## Assignment
Whenever the word "return" turns up in a line below, that line should be copied.

## Collected data

• • •

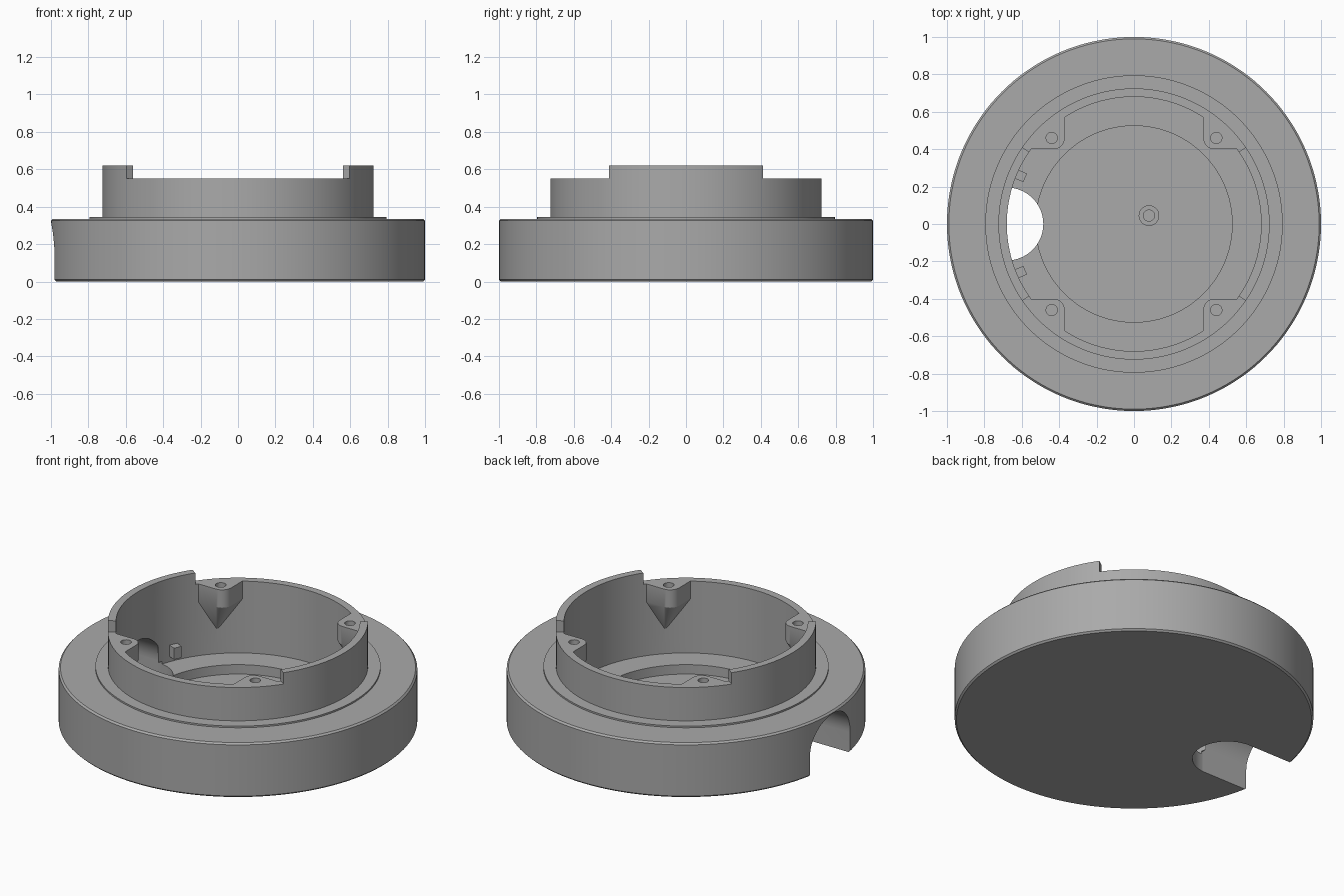
import bpy, bmesh
from math import sin, cos, pi, radians
from mathutils import Matrix

cube = bpy.data.objects.get("Cube")
if cube:
    bpy.data.objects.remove(cube, do_unlink=True)

grey = bpy.data.materials.new("plain grey")
grey.use_nodes = True
colour = (0.4, 0.4, 0.4, 1)
grey.diffuse_color = colour
grey.node_tree.nodes["Principled BSDF"].inputs["Base Color"].default_value = colour


def finish(name, bm):
    bmesh.ops.recalc_face_normals(bm, faces=bm.faces)
    mesh = bpy.data.meshes.new(name)
    bm.to_mesh(mesh)
    bm.free()
    mesh.materials.append(grey)
    ob = bpy.data.objects.new(name, mesh)
    bpy.context.collection.objects.link(ob)
    return ob


def lathe(name, profile, steps=144):
    """Closed solid from (radius, height) points starting and ending on the axis."""
    bm = bmesh.new()
    verts = [bm.verts.new((r, 0, z)) for r, z in profile]
    edges = [bm.edges.new(pair) for pair in zip(verts, verts[1:])]
    bmesh.ops.spin(bm, geom=verts + edges, axis=(0, 0, 1), cent=(0, 0, 0),
                   angle=2 * pi, steps=steps, use_merge=True)
    bmesh.ops.remove_doubles(bm, verts=bm.verts, dist=0.0002)
    return finish(name, bm)


def prism(name, outline, z0, z1, matrix=Matrix()):
    """Extrude an outline upward, then place it with a matrix."""
    bm = bmesh.new()
    face = bm.faces.new([bm.verts.new((x, y, z0)) for x, y in outline])
    new = bmesh.ops.extrude_face_region(bm, geom=[face])["geom"]
    bmesh.ops.translate(bm, vec=(0, 0, z1 - z0),
                        verts=[g for g in new if isinstance(g, bmesh.types.BMVert)])
    bm.transform(matrix)
    return finish(name, bm)


def arc(cx, cy, r, a0, a1, n):
    return [(cx + r * cos(radians(a0 + (a1 - a0) * i / n)),
             cy + r * sin(radians(a0 + (a1 - a0) * i / n))) for i in range(n + 1)]


def circle(cx, cy, r, n=32):
    return arc(cx, cy, r, 0, 360, n)[:-1]


def combine(target, tool, operation):
    mod = target.modifiers.new(operation.lower(), "BOOLEAN")
    mod.operation, mod.object, mod.solver = operation, tool, "EXACT"
    bpy.context.view_layer.objects.active = target
    bpy.ops.object.modifier_apply(modifier=mod.name)
    bpy.data.objects.remove(tool, do_unlink=True)


# Round base, thin step, ring wall and recessed floor
FLOOR, RECESS, RIM, TAB = 0.108, 0.05, 0.55, 0.62
housing = lathe("housing", [
    (0, 0), (0.99, 0), (1, 0.01), (1, 0.325), (0.99, 0.335), (0.795, 0.335),
    (0.795, 0.345), (0.725, 0.345), (0.725, TAB), (0.68, TAB), (0.68, FLOOR),
    (0.525, FLOOR), (0.525, RECESS), (0, RECESS)])

# Lower the rim at front and back, leaving a raised tab on each side
for side in (1, -1):
    wedge = [(0, 0), (2 * cos(radians(34.5)), side * 2 * sin(radians(34.5))),
             (-2 * cos(radians(34.5)), side * 2 * sin(radians(34.5)))]
    combine(housing, prism("rim_cutter", wedge, RIM, 1), "DIFFERENCE")

# Screw brackets tapering to a point on the wall
for sx in (1, -1):
    for sy in (1, -1):
        outline = [(0.37, 0.6)] + arc(0.43, 0.46, 0.06, 180, 270, 8) + [(0.58, 0.4), (0.5, 0.5)]
        bm = bmesh.new()
        for z in (0.44, RIM):
            for x, y in outline:
                bm.verts.new((sx * x, sy * y, z))
        bm.verts.new((sx * 0.495, sy * 0.495, 0.23))
        hull = bmesh.ops.convex_hull(bm, input=bm.verts)
        bmesh.ops.dissolve_limit(bm, angle_limit=0.01, verts=bm.verts, edges=bm.edges)
        combine(housing, finish("bracket", bm), "UNION")
        hole = prism("screw_cutter", circle(sx * 0.44, sy * 0.46, 0.03), 0.42, 0.7)
        combine(housing, hole, "DIFFERENCE")

# Arched cable channel through the side, with a rounded opening in the floor
arch = [(-0.195, -0.1)] + arc(0, 0.125, 0.195, 180, 0, 32) + [(0.195, -0.1)]
to_side = Matrix(((0, 0, -1, 0), (1, 0, 0, 0), (0, 1, 0, 0), (0, 0, 0, 1)))
combine(housing, prism("channel_cutter", arch, 0.66, 1.2, to_side), "DIFFERENCE")
opening = arc(-0.68, 0, 0.195, -90, 90, 32) + [(-0.75, 0.195), (-0.75, -0.195)]
combine(housing, prism("opening_cutter", opening, -0.1, 0.125), "DIFFERENCE")

# Small blocks on the inner wall beside the channel
for name, side in (("back_block", 1), ("front_block", -1)):
    square = [(0.632, -0.025), (0.69, -0.025), (0.69, 0.025), (0.632, 0.025)]
    prism(name, square, 0.14, 0.21, Matrix.Rotation(side * radians(157), 4, "Z"))

# Little hollow post in the recess
post = prism("post", circle(0.08, 0.045, 0.055), RECESS - 0.01, 0.1)
combine(post, prism("post_cutter", circle(0.08, 0.045, 0.03), RECESS, 0.2), "DIFFERENCE")

# Smooth round walls, crisp edges
bpy.ops.object.select_all(action="DESELECT")
for ob in (housing, post):
    ob.select_set(True)
bpy.context.view_layer.objects.active = housing
bpy.ops.object.shade_smooth_by_angle(angle=radians(25))
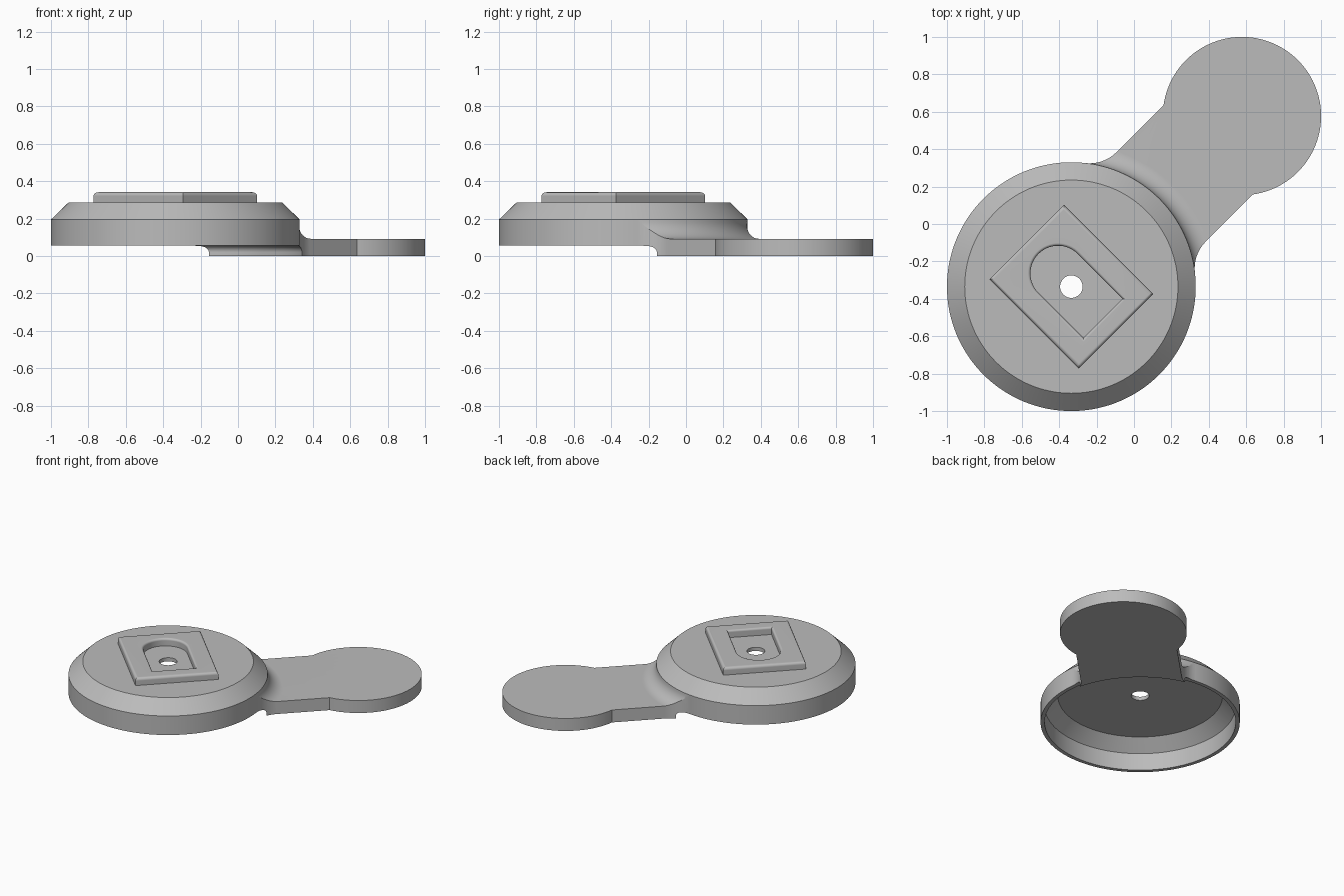
import bpy, bmesh, math

if "Cube" in bpy.data.objects:
    bpy.data.objects.remove(bpy.data.objects["Cube"])

CENTER = (-0.335, -0.335, 0)   # axis of the round housing
TURN = math.radians(45)        # the handle points along the diagonal

grey = bpy.data.materials.new("grey")
grey.diffuse_color = (0.5, 0.5, 0.5, 1)
grey.use_nodes = True
grey.node_tree.nodes["Principled BSDF"].inputs["Base Color"].default_value = grey.diffuse_color


def make(name, bm):
    bmesh.ops.recalc_face_normals(bm, faces=bm.faces)
    mesh = bpy.data.meshes.new(name)
    bm.to_mesh(mesh)
    bm.free()
    mesh.materials.append(grey)
    obj = bpy.data.objects.new(name, mesh)
    bpy.context.collection.objects.link(obj)
    obj.location = CENTER
    obj.rotation_euler.z = TURN
    return obj


def lathe(name, profile, n=144):
    """Revolve a closed (radius, z) profile into a ring solid."""
    bm = bmesh.new()
    rings = []
    for i in range(n):
        a = 2 * math.pi * i / n
        rings.append([bm.verts.new((r * math.cos(a), r * math.sin(a), z)) for r, z in profile])
    m = len(profile)
    for i in range(n):
        a, b = rings[i], rings[(i + 1) % n]
        for j in range(m):
            k = (j + 1) % m
            bm.faces.new((a[j], b[j], b[k], a[k]))
    return make(name, bm)


def loft(name, layers):
    """Stack (outline, z) layers with equal point counts into a capped solid."""
    bm = bmesh.new()
    loops = [[bm.verts.new((x, y, z)) for x, y in pts] for pts, z in layers]
    n = len(loops[0])
    for a, b in zip(loops, loops[1:]):
        for i in range(n):
            k = (i + 1) % n
            bm.faces.new((a[i], a[k], b[k], b[i]))
    bm.faces.new(loops[0][::-1])
    bm.faces.new(loops[-1])
    return make(name, bm)


def arc(cx, cy, r, a0, a1, n):
    return [(cx + r * math.cos(a0 + (a1 - a0) * i / n),
             cy + r * math.sin(a0 + (a1 - a0) * i / n)) for i in range(n + 1)]


def boolean(obj, cutter, operation):
    cutter.hide_render = True
    mod = obj.modifiers.new("cut", 'BOOLEAN')
    mod.operation, mod.solver, mod.object = operation, 'EXACT', cutter
    bpy.context.view_layer.objects.active = obj
    bpy.ops.object.modifier_apply(modifier=mod.name)
    bpy.data.objects.remove(cutter)


def smooth(obj):
    bpy.ops.object.select_all(action='DESELECT')
    obj.select_set(True)
    bpy.context.view_layer.objects.active = obj
    bpy.ops.object.shade_smooth_by_angle(angle=math.radians(25))
    mod = obj.modifiers.new("flat_faces", 'WEIGHTED_NORMAL')
    mod.keep_sharp = True


# Hollow round housing with a chamfered shoulder and a centre hole
housing = lathe("housing", [
    (0.06, 0.26), (0.55, 0.26), (0.638, 0.182), (0.638, 0.055),
    (0.665, 0.055), (0.665, 0.195), (0.57, 0.287), (0.06, 0.287)])
smooth(housing)

# Raised pad with rounded top edge
Z0, Z1, R = 0.287, 0.341, 0.02
steps = [i * math.pi / 10 for i in range(6)]


def rect(d):
    u, v = 0.281 - d, 0.338 - d
    return [(u, v), (-u, v), (-u, -v), (u, -v)]


def arch(d):
    r = 0.148 + d
    return arc(0, 0.10, r, 0, math.pi, 32) + [(-r, -0.24 - d), (r, -0.24 - d)]


pad = loft("pad", [(rect(0), Z0 - 0.01)] + [
    (rect(R * (1 - math.cos(t))), Z1 - R + R * math.sin(t)) for t in steps])

# Arched pocket in the pad, with a rounded rim, down to the housing top
E = 0.015
pocket = loft("pocket_cutter", [(arch(0), Z0 - 0.05)] + [
    (arch(E * (1 - math.cos(t))), Z1 - E + E * math.sin(t)) for t in steps]
    + [(arch(E), Z1 + 0.05)])
boolean(pad, pocket, 'DIFFERENCE')
smooth(pad)

# Handle outline: flared root, straight neck and round end
W, F = 0.338, 0.203                       # half width, flare radius
root = math.sqrt((0.665 + F) ** 2 - (W + F) ** 2)
end_u, end_r = 1.29, 0.423
join = math.asin(W / end_r)
flare_start = math.atan2(-(W + F), -root)
left = arc(root, W + F, F, flare_start, -math.pi / 2, 16)
right = [(u, -v) for u, v in reversed(left)]
tip = arc(end_u, 0, end_r, math.pi - join, -(math.pi - join), 96)
handle = loft("handle", [(left + tip + right, -0.1), (left + tip + right, 0.4)])

# Trim the handle to its thickness, with round fillets against the housing wall
quarter = [i * math.pi / 20 for i in range(11)]
T, G, B = 0.092, 0.10, 0.035
under = [(0.665 + B * math.sin(t), 0.055 - B + B * math.cos(t)) for t in quarter]
over = [(0.665 + G - G * math.sin(t), T + G - G * math.cos(t)) for t in quarter]
trim = lathe("handle_trim", [(0.65, 0.06)] + under + [(0.70, 0), (2.2, 0), (2.2, T)]
             + over + [(0.65, T + G)])
boolean(handle, trim, 'INTERSECT')
smooth(handle)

• • •

## Solution for this problem
    return ob
    return finish(name, bm)
    return finish(name, bm)
    return [(cx + r * cos(radians(a0 + (a1 - a0) * i / n)),
    return arc(cx, cy, r, 0, 360, n)[:-1]
    return obj
    return make(name, bm)
    return make(name, bm)
    return [(cx + r * math.cos(a0 + (a1 - a0) * i / n),
    return [(u, v), (-u, v), (-u, -v), (u, -v)]
    return arc(0, 0.10, r, 0, math.pi, 32) + [(-r, -0.24 - d), (r, -0.24 - d)]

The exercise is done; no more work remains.